BALTIMORE, Md. — Brand name prescription drugs are something many patients simply trust more than their generic (or no-name) alternatives. However, the cost of these drugs is taking a staggering toll on the American health care system. Researchers from Johns Hopkins Bloomberg School of Public Health find that opting for brand name prescriptions over generics costs the Medicare Part D program $1.7 billion more each year.
Although there are laws which promote the use of affordable generic drugs, the study finds both clinicians and patients requested a brand name drug over the generic 30 percent of the time in 2017. The Medicare Part D program offers coverage plans for outpatients 65 and older, as well as disability benefits. The coverage accounts for almost a third of the overall amount spent on prescription drugs in the U.S. alone.
Costly choices for American taxpayers
The study analyzed 169 million prescriptions, of which 8.5 million were name brand even though a generic version was available for each. Overall, 17 percent of the name brand drugs dispensed were requested by a doctor. Another 13.5 percent were requested by patients themselves.
“Even with laws in place, requesting a brand name drug happens way more frequently than it should. This dispensing pattern results in exponentially higher costs for both the Medicare Part D program and patients,” says Gerard Anderson, Ph.D., a professor in the Department of Health Policy and Management, in a university release.
In the study, researchers analyzed a random sample of Medicare beneficiaries in 2017, along with 224 prescription drugs which all had at least one generic version available.

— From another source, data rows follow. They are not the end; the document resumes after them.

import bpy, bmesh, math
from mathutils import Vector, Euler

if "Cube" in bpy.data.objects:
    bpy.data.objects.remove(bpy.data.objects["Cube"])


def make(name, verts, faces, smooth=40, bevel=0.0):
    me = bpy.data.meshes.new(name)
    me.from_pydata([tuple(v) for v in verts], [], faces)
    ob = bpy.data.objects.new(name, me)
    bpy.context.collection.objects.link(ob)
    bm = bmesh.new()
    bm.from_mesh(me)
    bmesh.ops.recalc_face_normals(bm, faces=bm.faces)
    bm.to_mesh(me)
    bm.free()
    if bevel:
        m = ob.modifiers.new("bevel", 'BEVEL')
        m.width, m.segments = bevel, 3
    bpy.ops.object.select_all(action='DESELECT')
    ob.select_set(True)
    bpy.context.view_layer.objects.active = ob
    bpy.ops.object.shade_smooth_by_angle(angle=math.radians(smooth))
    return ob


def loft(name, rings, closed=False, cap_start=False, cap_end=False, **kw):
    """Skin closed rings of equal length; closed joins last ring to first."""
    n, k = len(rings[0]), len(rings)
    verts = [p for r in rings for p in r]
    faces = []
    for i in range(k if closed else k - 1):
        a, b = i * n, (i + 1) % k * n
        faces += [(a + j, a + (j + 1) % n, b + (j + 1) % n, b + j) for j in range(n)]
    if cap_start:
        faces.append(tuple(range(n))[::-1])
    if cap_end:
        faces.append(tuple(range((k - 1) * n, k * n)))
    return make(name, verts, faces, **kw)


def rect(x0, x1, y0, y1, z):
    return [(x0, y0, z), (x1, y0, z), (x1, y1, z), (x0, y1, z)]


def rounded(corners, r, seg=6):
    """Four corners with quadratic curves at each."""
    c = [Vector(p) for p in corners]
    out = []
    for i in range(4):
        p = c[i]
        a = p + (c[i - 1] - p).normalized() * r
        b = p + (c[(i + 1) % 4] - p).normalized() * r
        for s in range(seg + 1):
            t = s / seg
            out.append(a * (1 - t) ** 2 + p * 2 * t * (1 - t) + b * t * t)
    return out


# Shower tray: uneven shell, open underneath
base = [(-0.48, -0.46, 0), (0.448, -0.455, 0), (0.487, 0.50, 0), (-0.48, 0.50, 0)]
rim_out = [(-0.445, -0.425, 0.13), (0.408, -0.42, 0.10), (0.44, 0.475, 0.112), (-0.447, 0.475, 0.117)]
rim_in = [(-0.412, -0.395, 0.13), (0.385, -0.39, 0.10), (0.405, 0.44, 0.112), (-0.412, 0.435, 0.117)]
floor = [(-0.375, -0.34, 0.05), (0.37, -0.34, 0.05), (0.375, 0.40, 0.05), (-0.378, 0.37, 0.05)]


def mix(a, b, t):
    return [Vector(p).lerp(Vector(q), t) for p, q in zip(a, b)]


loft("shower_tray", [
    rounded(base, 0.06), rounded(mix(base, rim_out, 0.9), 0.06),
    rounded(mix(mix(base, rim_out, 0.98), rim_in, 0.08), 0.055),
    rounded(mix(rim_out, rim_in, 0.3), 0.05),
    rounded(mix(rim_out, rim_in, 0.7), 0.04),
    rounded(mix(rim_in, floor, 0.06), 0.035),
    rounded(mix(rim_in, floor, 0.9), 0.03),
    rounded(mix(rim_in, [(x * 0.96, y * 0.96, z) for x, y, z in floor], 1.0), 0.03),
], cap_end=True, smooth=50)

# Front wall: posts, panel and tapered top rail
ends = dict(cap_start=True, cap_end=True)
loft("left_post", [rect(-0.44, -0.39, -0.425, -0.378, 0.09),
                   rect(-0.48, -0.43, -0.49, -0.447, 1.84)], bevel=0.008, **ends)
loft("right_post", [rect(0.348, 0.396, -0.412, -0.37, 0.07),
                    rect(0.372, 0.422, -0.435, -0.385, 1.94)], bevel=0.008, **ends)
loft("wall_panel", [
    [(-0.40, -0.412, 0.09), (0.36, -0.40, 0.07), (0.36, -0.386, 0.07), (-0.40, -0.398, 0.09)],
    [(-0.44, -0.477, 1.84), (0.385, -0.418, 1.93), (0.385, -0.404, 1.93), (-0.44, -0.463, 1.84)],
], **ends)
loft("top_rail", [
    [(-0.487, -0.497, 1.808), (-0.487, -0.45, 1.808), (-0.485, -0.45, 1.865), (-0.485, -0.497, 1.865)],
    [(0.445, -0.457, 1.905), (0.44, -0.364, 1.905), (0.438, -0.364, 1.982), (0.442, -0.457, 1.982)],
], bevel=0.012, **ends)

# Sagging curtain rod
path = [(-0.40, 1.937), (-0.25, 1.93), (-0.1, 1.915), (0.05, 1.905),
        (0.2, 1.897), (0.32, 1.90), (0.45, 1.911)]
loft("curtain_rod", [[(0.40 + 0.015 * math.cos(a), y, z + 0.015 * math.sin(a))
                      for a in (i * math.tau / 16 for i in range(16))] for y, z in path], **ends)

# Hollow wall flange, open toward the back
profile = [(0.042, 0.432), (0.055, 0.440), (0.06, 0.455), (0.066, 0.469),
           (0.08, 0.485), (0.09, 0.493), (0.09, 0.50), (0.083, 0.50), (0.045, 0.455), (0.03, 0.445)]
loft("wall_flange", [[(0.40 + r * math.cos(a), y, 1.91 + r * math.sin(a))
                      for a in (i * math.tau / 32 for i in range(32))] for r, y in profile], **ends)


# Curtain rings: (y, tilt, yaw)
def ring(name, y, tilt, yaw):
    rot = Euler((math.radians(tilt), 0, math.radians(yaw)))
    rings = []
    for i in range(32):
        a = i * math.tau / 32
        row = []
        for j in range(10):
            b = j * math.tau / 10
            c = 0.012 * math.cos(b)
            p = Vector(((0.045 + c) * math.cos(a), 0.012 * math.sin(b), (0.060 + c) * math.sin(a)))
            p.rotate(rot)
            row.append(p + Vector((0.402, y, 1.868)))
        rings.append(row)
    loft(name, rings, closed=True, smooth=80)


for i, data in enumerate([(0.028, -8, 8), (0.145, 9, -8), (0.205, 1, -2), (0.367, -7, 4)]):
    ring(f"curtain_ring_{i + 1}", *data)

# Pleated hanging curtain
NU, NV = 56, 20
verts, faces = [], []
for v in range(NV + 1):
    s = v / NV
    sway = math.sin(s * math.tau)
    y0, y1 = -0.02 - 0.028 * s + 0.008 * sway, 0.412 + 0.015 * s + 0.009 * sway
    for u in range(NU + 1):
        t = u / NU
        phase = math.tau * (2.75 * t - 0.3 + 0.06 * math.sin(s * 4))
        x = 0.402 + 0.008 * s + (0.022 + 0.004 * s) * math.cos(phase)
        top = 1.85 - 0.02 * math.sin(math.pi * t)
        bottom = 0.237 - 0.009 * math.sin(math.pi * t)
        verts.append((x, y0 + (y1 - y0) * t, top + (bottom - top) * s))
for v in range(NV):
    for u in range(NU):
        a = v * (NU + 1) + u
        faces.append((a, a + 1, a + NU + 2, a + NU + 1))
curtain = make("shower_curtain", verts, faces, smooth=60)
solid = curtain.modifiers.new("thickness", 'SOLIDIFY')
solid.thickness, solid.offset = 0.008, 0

Also, each of the drugs had at least 1,000 claims. Researchers determined the type of drug prescribed, the cost of the drugs in the Medicare Part D program, and the amount of money spent by the patient.
Results show that patients could have saved $161 million if their doctor requested generic drugs instead. Additionally, if the patients had requested the generic version, Americans could have saved an extra $109 million.
Why don’t people like generic drugs?
Current research indicates many patients are skeptical about the overall effectiveness of generic drugs, with three in 10 people preferring brand names and 46 percent asking their physician for these more recognizable drugs. Although only five percent of the drugs dispensed through the Medicare Part D program are name brand medications, researchers say the cost of branding medications is harmful to the program and patients.
The study discovered that $4.42 billion was spent on name brand prescription drugs that were not specifically selected by physicians or patients. Researchers recommend the program cut down on branding and offer generic drug options when available. Also, improving the perception of generic versions by clinicians is an important step in persuading patients to request generic options rather than the more expensive alternative.
“Patients should always be mindful of the extra costs for themselves and for taxpayers associated with requesting a brand-name prescription drug. Prescribing clinicians can also play an important role in educating their patients on the safety and effectiveness of generic drugs,” adds Ge Bai, Ph.D., CPA, associate professor at the Johns Hopkins Carey Business School.
The problem of prescription drug prices tends to be a uniquely American issue. A recent study found that drug prices in the U.S. are 2.56 times higher than they are in 32 other nations.
The findings appear in the journal JAMA Network Open.